Teaching about Christmas Past to Reduce Christmas “Presents”
by Sarah Sundin
For a child, one of the best parts of Christmas is the gifts under the tree. But for a mom, one of the worst parts is the “gimmes.” Between commercials, store displays, and visits with friends, even the most sweet-natured child can drive you batty pleading for more, more, more.
There are many ways to combat the gimmes, such as placing a limit on the number of gifts and involving your child in charitable giving. One method is to give kids historical perspective. As a girl, reading how Laura and Mary Ingalls in Little House on the Prairie each received a single piece of candy, a little heart-shaped cake, a new tin cup, and a shiny penny—and were happy!—humbled me and reduced my wish list.
Where Treetops Glisten is set during World War II, when Christmas was simpler and gift-giving was hampered by shortages. In my novella, six-year-old Linnie Kessler wants a doll carriage for Christmas, but there aren’t any for sale. Teaching your children about Christmas in World War II can give them the perspective to appreciate what they have.
Here are some facts about Christmas in World War II in America (1941-45), plus a printable to use with your children, which includes actual toy ads from the Lafayette, Indiana Journal & Courier in December 1943.
What did gift giving look like during WWII?
If you were an American child during World War II, your Christmas gifts looked a little different.
Before the war, most toys were made from metal, rubber, or wood. But the war created shortages of metal and rubber, and factories stopped making toys so they could make weapons and supplies for the military.
- No Rubber
- Rubber was needed for tires for airplanes and jeeps, for life rafts and medical equipment.
- No tires for bicycles, toy wagons, or doll carriages, and no rubber balls.
- No Metal
- Metal was needed for ships, planes, guns, helmets, and ration tins.
- Very few metal toys were made, including doll carriages.
To find out more about shortages during WWII and download the FREE printable, visit FreeHomeSchoolDeals.com!
About Sarah Sundin
Sarah Sundin is the author of six historical novels, including In Perfect Time (Revell, August 2014) plus a novella in Where Treetops Glisten (WaterBrook, September 2014). Her novel On Distant Shores was a double finalist for the 2014 Golden Scroll Awards. Sarah lives in northern California with her husband and three children, works on-call as a hospital pharmacist, and teaches Sunday school and women’s Bible studies.
You can find her at sarahsundin.com
About Where Treetops Glisten
Siblings forging new paths and finding love in three stories, filled with the wonder of Christmas.
Turn back the clock to a different time, listen to Bing Crosby sing of sleigh bells in the snow, as the realities of America’s involvement in the Second World War change the lives of the Turner family in Lafayette, Indiana.

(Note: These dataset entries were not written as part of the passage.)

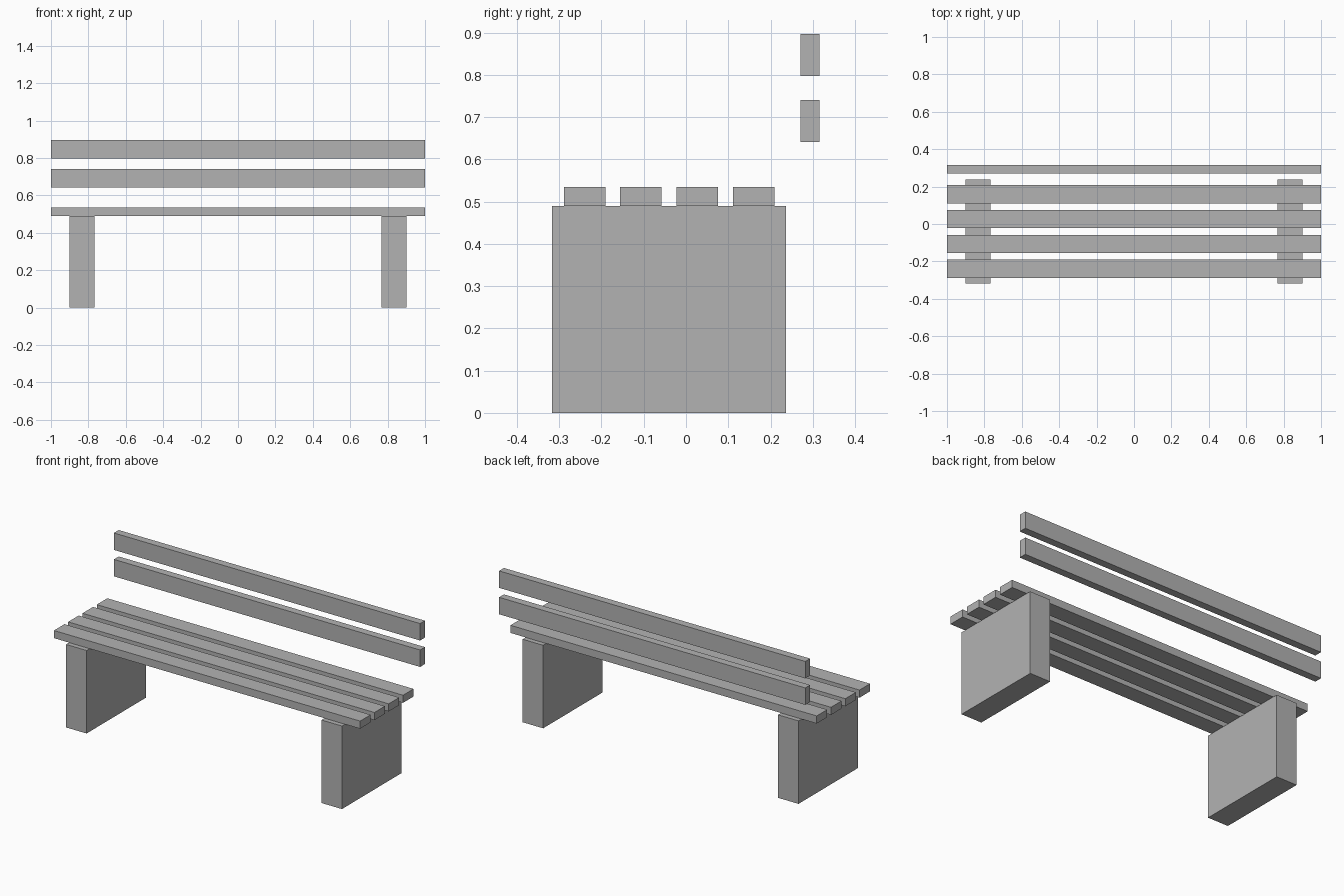
import bpy

cube = bpy.data.objects.get("Cube")
if cube:
    bpy.data.objects.remove(cube, do_unlink=True)

# One plain grey for the whole bench
grey = bpy.data.materials.new("plain grey")
grey.use_nodes = True
colour = (0.45, 0.45, 0.45, 1)
grey.diffuse_color = colour
grey.node_tree.nodes["Principled BSDF"].inputs["Base Color"].default_value = colour


def box(name, centre, size):
    bpy.ops.mesh.primitive_cube_add(size=1, location=centre)
    part = bpy.context.object
    part.name = name
    part.scale = size
    bpy.ops.object.transform_apply(location=False, rotation=False, scale=True)
    part.data.materials.append(grey)
    return part


LENGTH = 2.0
LEG_HEIGHT = 0.49
SLAT_WIDTH = 0.098
SLAT_THICK = 0.045

# Solid slab legs
for side, name in ((1, "left_leg"), (-1, "right_leg")):
    box(name, (side * 0.834, -0.04, LEG_HEIGHT / 2), (0.134, 0.554, LEG_HEIGHT))

# Four seat slats resting on the legs
for i in range(4):
    y = -0.24 + i * 0.1333
    box(f"seat_slat_{i + 1}", (0, y, LEG_HEIGHT + SLAT_THICK / 2),
        (LENGTH, SLAT_WIDTH, SLAT_THICK))

# Two upright backrest slats, floating behind the seat
for name, z in (("lower_back_slat", 0.691), ("upper_back_slat", 0.847)):
    box(name, (0, 0.293, z), (LENGTH, SLAT_THICK, 0.1))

In Cara Putman’s White Christmas, Abigail Turner is holding down the Home Front as a college student and a part-time employee at a one-of-a-kind candy shop. Loss of a beau to the war has Abigail skittish about romantic entanglements—until a hard-working young man with a serious problem needs her help.

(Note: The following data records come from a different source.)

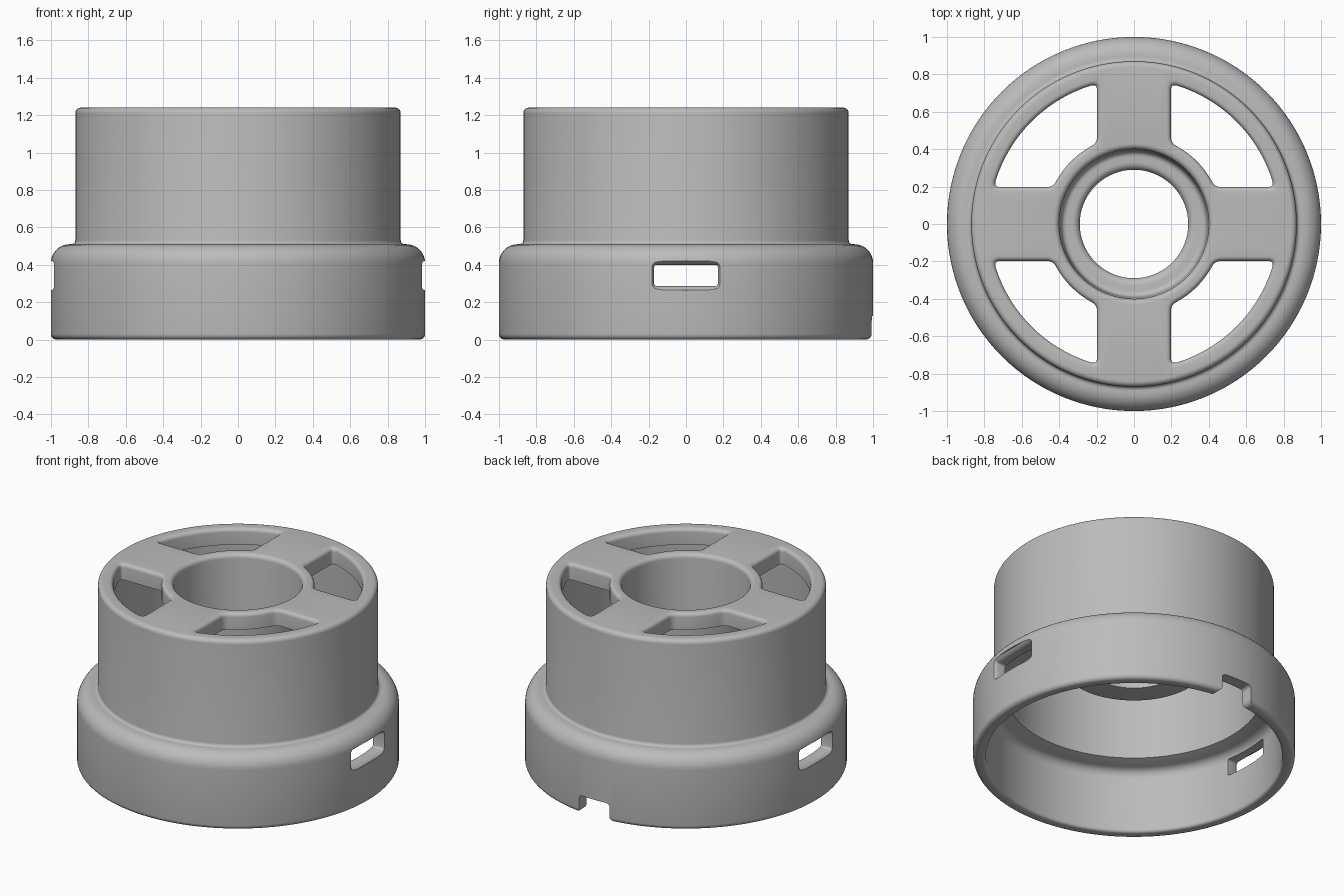
import bpy, bmesh, math
from math import sin, cos, pi

cube = bpy.data.objects.get("Cube")
if cube:
    bpy.data.objects.remove(cube, do_unlink=True)

TOP = 1.24          # overall height
FILLET = 0.025      # roundover of the window rims
SEGMENTS = 128

grey = bpy.data.materials.new("plain grey")
grey.use_nodes = True
grey.diffuse_color = (0.5, 0.5, 0.5, 1)
grey.node_tree.nodes["Principled BSDF"].inputs["Base Color"].default_value = grey.diffuse_color


def loft(name, loops, closed=False):
    """Bridge equal-length loops of points; cap both ends, or join last to first."""
    bm = bmesh.new()
    rings = [[bm.verts.new(p) for p in loop] for loop in loops]
    n = len(rings[0])
    pairs = list(zip(rings, rings[1:]))
    if closed:
        pairs.append((rings[-1], rings[0]))
    else:
        bm.faces.new(rings[0])
        bm.faces.new(rings[-1])
    for a, b in pairs:
        for i in range(n):
            j = (i + 1) % n
            bm.faces.new((a[i], a[j], b[j], b[i]))
    bmesh.ops.recalc_face_normals(bm, faces=bm.faces)
    mesh = bpy.data.meshes.new(name)
    bm.to_mesh(mesh)
    bm.free()
    mesh.materials.append(grey)
    obj = bpy.data.objects.new(name, mesh)
    bpy.context.collection.objects.link(obj)
    return obj


def arc(cx, cz, r, start, end, steps=6):
    """Points of an arc, angles in degrees."""
    return [(cx + r * cos(math.radians(start + (end - start) * i / steps)),
             cz + r * sin(math.radians(start + (end - start) * i / steps)))
            for i in range(steps + 1)]


def bezier(a, b, c, steps=6):
    """Rounded corner from a to c around b."""
    ts = [i / steps for i in range(steps + 1)]
    return [tuple((1 - t) ** 2 * p + 2 * t * (1 - t) * q + t * t * r
                  for p, q, r in zip(a, b, c)) for t in ts]


# Body: outer wall, shoulder, top plate, central tube and its lipped floor
profile = (
    arc(0.97, 0.03, 0.03, -90, 0)                 # bottom outer edge
    + arc(0.90, 0.41, 0.10, 0, 90, 10)            # shoulder
    + arc(0.89, 0.53, 0.02, 270, 180, 4)          # groove at the upper wall
    + arc(0.84, TOP - 0.03, 0.03, 0, 90)          # top outer edge
    + arc(0.43, TOP - 0.03, 0.03, 90, 180)        # rim of the central hole
    + arc(0.36, 0.785, 0.03, 0, -90)              # tube floor
    + arc(0.33, 0.715, 0.04, 90, 180)             # lip of the floor hole
    + [(0.29, 0.67)]
    + arc(0.44, 0.685, 0.015, -90, 0, 3)          # tube underside
    + [(0.455, 1.13), (0.795, 1.13), (0.795, 0.46)]
    + arc(0.86, 0.38, 0.06, 90, 0)                # inside of the shoulder
    + arc(0.94, 0.02, 0.02, 180, 270, 4)          # bottom inner edge
)
body = loft("spoked_cap", [
    [(r * cos(a), r * sin(a), z) for r, z in profile]
    for a in (2 * pi * i / SEGMENTS for i in range(SEGMENTS))], closed=True)


def window_outline(d):
    """Rounded quadrant between two spokes, grown outward by d."""
    s, ro, ri, c = 0.197 - d, 0.775 + d, 0.475 - d, 0.035 + d
    polar = lambda r, a: (r * cos(a), r * sin(a))
    ao, ai = math.asin(s / ro), math.asin(s / ri)
    xo, xi = ro * cos(ao), ri * cos(ai)
    half = bezier((xi + c, s), (xi, s), polar(ri, ai + c / ri))
    half = half[::-1] + bezier((xo - c, s), (xo, s), polar(ro, ao + c / ro))
    mirrored = [(y, x) for x, y in half[::-1]]
    a0, a1 = ao + c / ro, pi / 2 - ao - c / ro
    b0, b1 = ai + c / ri, pi / 2 - ai - c / ri
    outer = [polar(ro, a0 + (a1 - a0) * i / 16) for i in range(1, 16)]
    inner = [polar(ri, b1 + (b0 - b1) * i / 10) for i in range(1, 10)]
    return half + outer + mirrored + inner


cutters = []

# Four windows through the top plate, with rounded rims
levels = [(0, 1.05)]
levels += [(FILLET * (1 - cos(t)), TOP - FILLET + FILLET * sin(t))
           for t in (pi / 2 * i / 5 for i in range(6))]
levels += [(FILLET, TOP + 0.05)]
for k in range(4):
    cut = loft("window_cutter", [[(x, y, z) for x, y in window_outline(d)] for d, z in levels])
    cut.rotation_euler.z = k * pi / 2
    cutters.append(cut)


def slot_outline(d):
    """Rounded rectangle in y and z, grown by d."""
    w, h, c = 0.17 + d, 0.057 + d, 0.012 + d
    quarters = [(w - c, h - c, 0), (c - w, h - c, 90), (c - w, c - h, 180), (w - c, c - h, 270)]
    return [p for y, z, a in quarters for p in arc(y, z + 0.343, c, a, a + 90, 4)]


# Two side slots with flared mouths
flare = [(0, 0.85), (0, 0.96), (0.006, 0.978), (0.02, 0.992), (0.022, 1.05)]
for side in (-1, 1):
    cutters.append(loft("slot_cutter", [
        [(side * x, y, z) for y, z in slot_outline(d)] for d, x in flare]))

# Notch in the bottom edge at the back
notch = [(0.15, -0.05), (0.15, 0)] + arc(0.15, 0.035, 0.035, 270, 180, 5)[1:]
notch += arc(0.09, 0.10, 0.025, 0, 90, 5)
notch += [(-x, z) for x, z in notch[::-1]]
cutters.append(loft("notch_cutter", [[(x, y, z) for x, z in notch] for y in (0.85, 1.1)]))

# Cut the openings and shade the result
bpy.ops.object.select_all(action="DESELECT")
bpy.context.view_layer.objects.active = body
body.select_set(True)
for cut in cutters:
    cut.hide_render = True
    mod = body.modifiers.new("opening", "BOOLEAN")
    mod.operation = "DIFFERENCE"
    mod.solver = "EXACT"
    mod.object = cut
    bpy.ops.object.modifier_apply(modifier=mod.name)
    bpy.data.objects.remove(cut, do_unlink=True)
bpy.ops.object.shade_smooth_by_angle(angle=math.radians(32))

Abigail’s brother Pete is a fighter pilot hero returned from the European Theater in Sarah Sundin’s I’ll Be Home for Christmas, trying to recapture the hope and peace his time at war has eroded. But when he encounters a precocious little girl in need of Pete’s friendship, can he convince her widowed mother that he’s no longer the bully she once knew?
In Tricia Goyer’s Have Yourself a Merry Little Christmas, Meredith Turner, “Merry” to those who know her best, is using her skills as a combat nurse on the frontline in the Netherlands. Halfway around the world from home, Merry never expects to face her deepest betrayal head on, but that’s precisely what God has in mind to redeem her broken heart.
The Turner family believes in God’s providence during such a tumultuous time. Can they absorb the miracle of Christ’s birth and His plan for a future?